Next month I have invested in the Costume Society Conference in London. I now feel confident I will be able to converse knowledgeably about at least one area of dress and textile design that will perhaps even be new to other attendees. It doesn’t make me an industry expert but does show that I’m taking a close interest.

So now with my well rehearsed introduction, my little bit of knowledge, and my practice networking at much smaller events, if I do come face-to-face with the ideal client, I would hope to be able to handle the situation professionally and see a return on my investment.

Soft networking

Yes, there’s even a term for it. Indeed, any sort of business ‘socialising’ without a strategy or strict targets probably qualifies as soft networking. Engagement on social media is another example.

Have you tried the ‘softly, softly’ approach?

Thank you so much for accepting my invitation to write a guest post for our blog, Alison! It was a real pleasure hosting you.

Alison has also kindly written a poem about the topic. Here it is:

Networking

Of course I’ll go, it’s something new
And definitely time my business grew

The event is free so that’s a plus
Networking? Don’t understand the fuss

I’m no shrinking violet, or so I’m told
So what’s the problem for one so bold?

New cards, nice suit and business head
I’m ready for action… what’s that you said?

No, it’s my first, of many I hope
It won’t be easy but I’m sure I’ll cope

Damn and blast it where’s the map?
Not yet a panic, just a bit of a flap

OK I’m not early, but not that late
Just remember it’s not a date

No-one is waiting just for you
But, oh my God, what do I do?

With a beating heart of increasing pace
I scan the room for a familiar face

I’m on my own, there’s no other way
I’ll just have to think of something to say

I approach a group deep in conversation
But stop in my tracks as the topic’s inflation

Deciding I need some time to think
I head for the table to have a drink

I grab a water and down it in one
Desperately fighting the urge to run

Group number two looks a better bet
Just need to do it, no time to vet

‘Do you mind if I join you?’ I say to be nice
It does the trick and breaks the ice

‘My name is Jan’ one says with a smile
Is this your first event in a while?

‘Yes’ I say, ‘well to tell the truth.
First event ever, shaky hand’s the proof.’

‘Only my second so I feel your pain.
But little to lose and lots to gain’

Her words of encouragement are all I need
I join the group and am soon up to speed

Explaining the work of a freelance translator
I discover a client who may need me later

Cards are exchanged and it’s time to move on
Somehow I no longer feel so forlorn

It certainly wasn’t as easy as expected
But a couple more and I could have this perfected.

So, did you like it? Nice, huh? 🙂

About the author

After 17 years in the wines and spirits industry, Alison Hughes embarked on a freelance career and is now a French to English translator and copywriter for the creative industries. Her specialisms are food and drink, fashion and cosmetics, tourism and the arts.

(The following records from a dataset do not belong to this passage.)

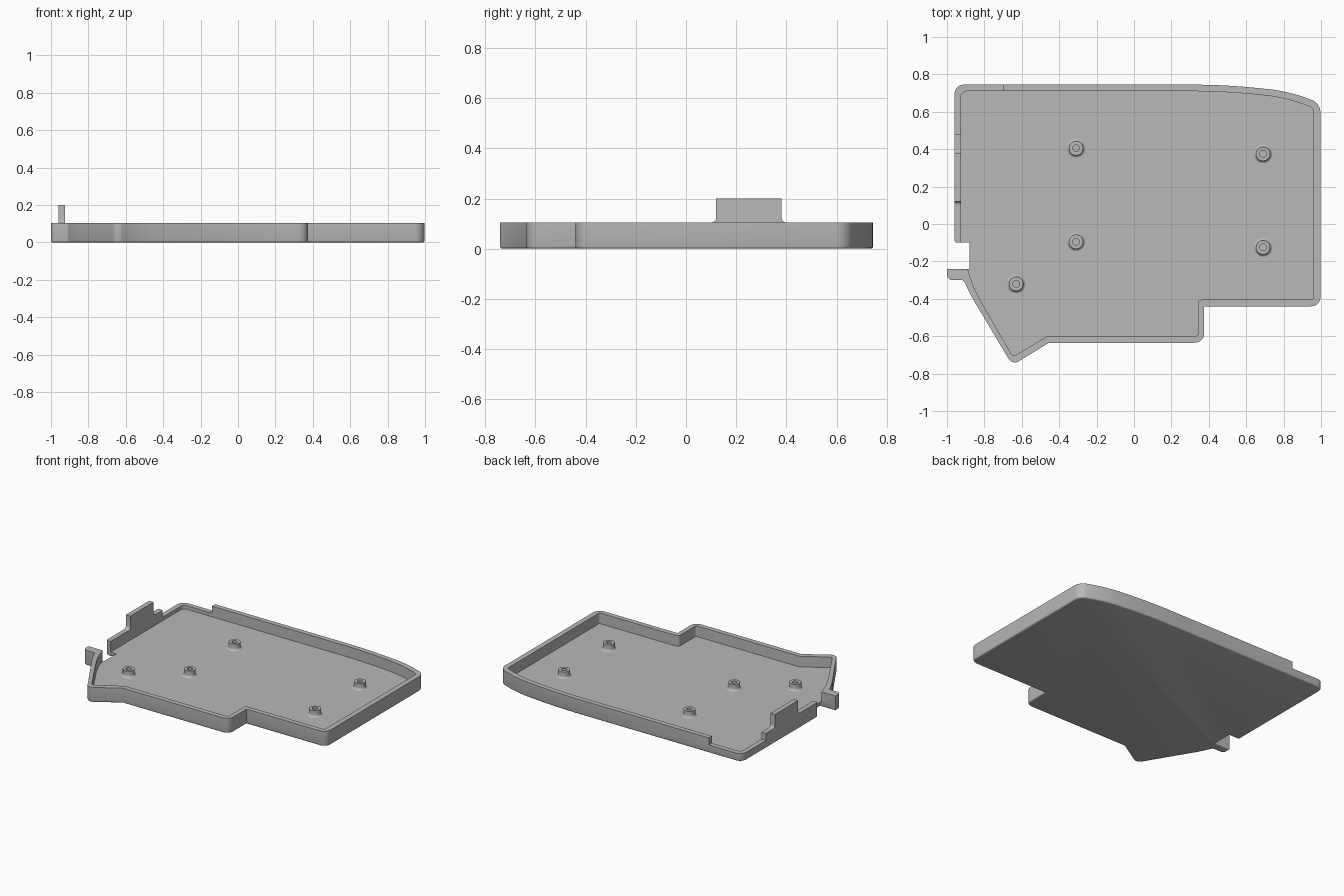
import bpy, bmesh, math
from mathutils import Vector, Matrix

if "Cube" in bpy.data.objects:
    bpy.data.objects.remove(bpy.data.objects["Cube"])

grey = bpy.data.materials.new("mid grey")
grey.use_nodes = True
colour = (0.48, 0.48, 0.48, 1)
grey.diffuse_color = colour
grey.node_tree.nodes["Principled BSDF"].inputs["Base Color"].default_value = colour


def rounded(points, steps=8):
    """Polygon whose corners (x, y, cut length) become circular arcs."""
    out = []
    for i, (x, y, cut) in enumerate(points):
        p = Vector((x, y))
        if not cut:
            out.append(p)
            continue
        before = (Vector(points[i - 1][:2]) - p).normalized()
        after = (Vector(points[(i + 1) % len(points)][:2]) - p).normalized()
        a, b = p + before * cut, p + after * cut
        weight = math.sin(before.angle(after) / 2)
        for k in range(steps + 1):
            t = k / steps
            wa, wp, wb = (1 - t) ** 2, 2 * t * (1 - t) * weight, t * t
            out.append((a * wa + p * wp + b * wb) / (wa + wp + wb))
    return out


def finish(name, bm):
    bmesh.ops.recalc_face_normals(bm, faces=bm.faces)
    mesh = bpy.data.meshes.new(name)
    bm.to_mesh(mesh)
    bm.free()
    mesh.materials.append(grey)
    ob = bpy.data.objects.new(name, mesh)
    bpy.context.collection.objects.link(ob)
    return ob


def prism(name, outline, low, high, bevel=0, turn=None):
    bm = bmesh.new()
    base = bm.faces.new([bm.verts.new((p.x, p.y, low)) for p in outline])
    rim = list(base.edges)
    top = bmesh.ops.extrude_face_region(bm, geom=[base], use_keep_orig=True)["geom"]
    bmesh.ops.translate(bm, vec=(0, 0, high - low),
                        verts=[g for g in top if isinstance(g, bmesh.types.BMVert)])
    bmesh.ops.recalc_face_normals(bm, faces=bm.faces)
    if bevel:
        bmesh.ops.bevel(bm, geom=rim, offset=bevel, segments=3, profile=0.5, affect='EDGES')
    if turn:
        bm.transform(turn)
    return finish(name, bm)


def cut_away(ob, cutter):
    mod = ob.modifiers.new("cut", 'BOOLEAN')
    mod.operation, mod.solver, mod.object = 'DIFFERENCE', 'EXACT', cutter
    bpy.context.view_layer.objects.active = ob
    bpy.ops.object.modifier_apply(modifier=mod.name)
    bpy.data.objects.remove(cutter)


def smooth(ob):
    bpy.ops.object.select_all(action='DESELECT')
    ob.select_set(True)
    bpy.context.view_layer.objects.active = ob
    bpy.ops.object.shade_smooth_by_angle(angle=math.radians(35))


# Tray body with side notch and hook
outer = rounded([
    (-0.96, 0.745, 0.05), (0.48, 0.745, 0.17), (0.83, 0.71, 0.12), (0.997, 0.645, 0.05),
    (0.997, -0.44, 0.05), (0.375, -0.44, 0), (0.375, -0.635, 0.05), (-0.455, -0.635, 0),
    (-0.65, -0.755, 0.04), (-0.88, -0.37, 0.06), (-0.91, -0.30, 0.012),
    (-1.0, -0.30, 0.03), (-1.0, -0.24, 0), (-0.88, -0.24, 0), (-0.88, -0.10, 0),
    (-0.96, -0.10, 0.015)])
tray = prism("tray", outer, 0, 0.105, bevel=0.01)

# Hollow interior
inner = rounded([
    (-0.925, 0.71, 0.03), (0.47, 0.71, 0.17), (0.81, 0.677, 0.12), (0.96, 0.62, 0.02),
    (0.96, -0.405, 0.01), (0.342, -0.405, 0.02), (0.342, -0.60, 0.015), (-0.465, -0.60, 0),
    (-0.647, -0.71, 0.02), (-0.85, -0.36, 0.06), (-0.892, -0.235, 0), (-0.892, -0.17, 0),
    (-0.925, -0.17, 0)])
cut_away(tray, prism("hollow_cutter", inner, 0.03, 0.3))

# Lowered rim round the back corner
corner = rounded([(-1.1, 0.48, 0), (-0.70, 0.48, 0), (-0.70, 0.9, 0), (-1.1, 0.9, 0)])
cut_away(tray, prism("corner_cutter", corner, 0.055, 0.3))
smooth(tray)

# Upright mounting tab with a round hole, drawn in the y-z plane
yz = Matrix(((0, 0, 1, 0), (1, 0, 0, 0), (0, 1, 0, 0), (0, 0, 0, 1)))
tab_shape = rounded([
    (0.10, 0.10, 0), (0.10, 0.105, 0), (0.12, 0.105, 0.019), (0.12, 0.20, 0),
    (0.38, 0.20, 0), (0.38, 0.105, 0.019), (0.40, 0.105, 0), (0.40, 0.10, 0)])
tab = prism("mounting_tab", tab_shape, -0.96, -0.925, turn=yz)
circle = [Vector((0.25 + 0.02 * math.cos(a), 0.137 + 0.02 * math.sin(a)))
          for a in (math.tau * i / 24 for i in range(24))]
cut_away(tab, prism("hole_cutter", circle, -1.1, -0.8, turn=yz))
smooth(tab)

# Standoff posts with flared feet and blind holes
foot = [(0.038 + 0.018 * (1 - math.sin(a)), 0.029 + 0.018 * (1 - math.cos(a)))
        for a in (math.pi / 2 * i / 5 for i in range(6))]
profile = foot + [(0.038, 0.075), (0.018, 0.075), (0.018, 0.035), (0, 0.035)]
for x, y in [(-0.31, 0.405), (0.69, 0.375), (-0.31, -0.095), (0.69, -0.125), (-0.63, -0.32)]:
    bm = bmesh.new()
    verts = [bm.verts.new((r, 0, z)) for r, z in profile]
    edges = [bm.edges.new(pair) for pair in zip(verts, verts[1:])]
    bmesh.ops.spin(bm, geom=verts + edges, cent=(0, 0, 0), axis=(0, 0, 1),
                   angle=math.tau, steps=32)
    bmesh.ops.remove_doubles(bm, verts=bm.verts, dist=0.0001)
    post = finish("standoff_post", bm)
    # The open shell must face outwards and upwards
    if sum(f.normal.z * f.area for f in post.data.polygons) < 0:
        post.data.flip_normals()
    post.location = (x, y, 0)
    smooth(post)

She has been coordinator for the ITI Media, Arts & Tourism network since 2010.

This guest blog post expands on one of the points of the talk Alison gave at the 2015 ITI Conference in April: It’s not what you spend but the way that you spend it.

You can contact Alison on her website, Facebook, Twitter (@AHcreattrans) or LinkedIn.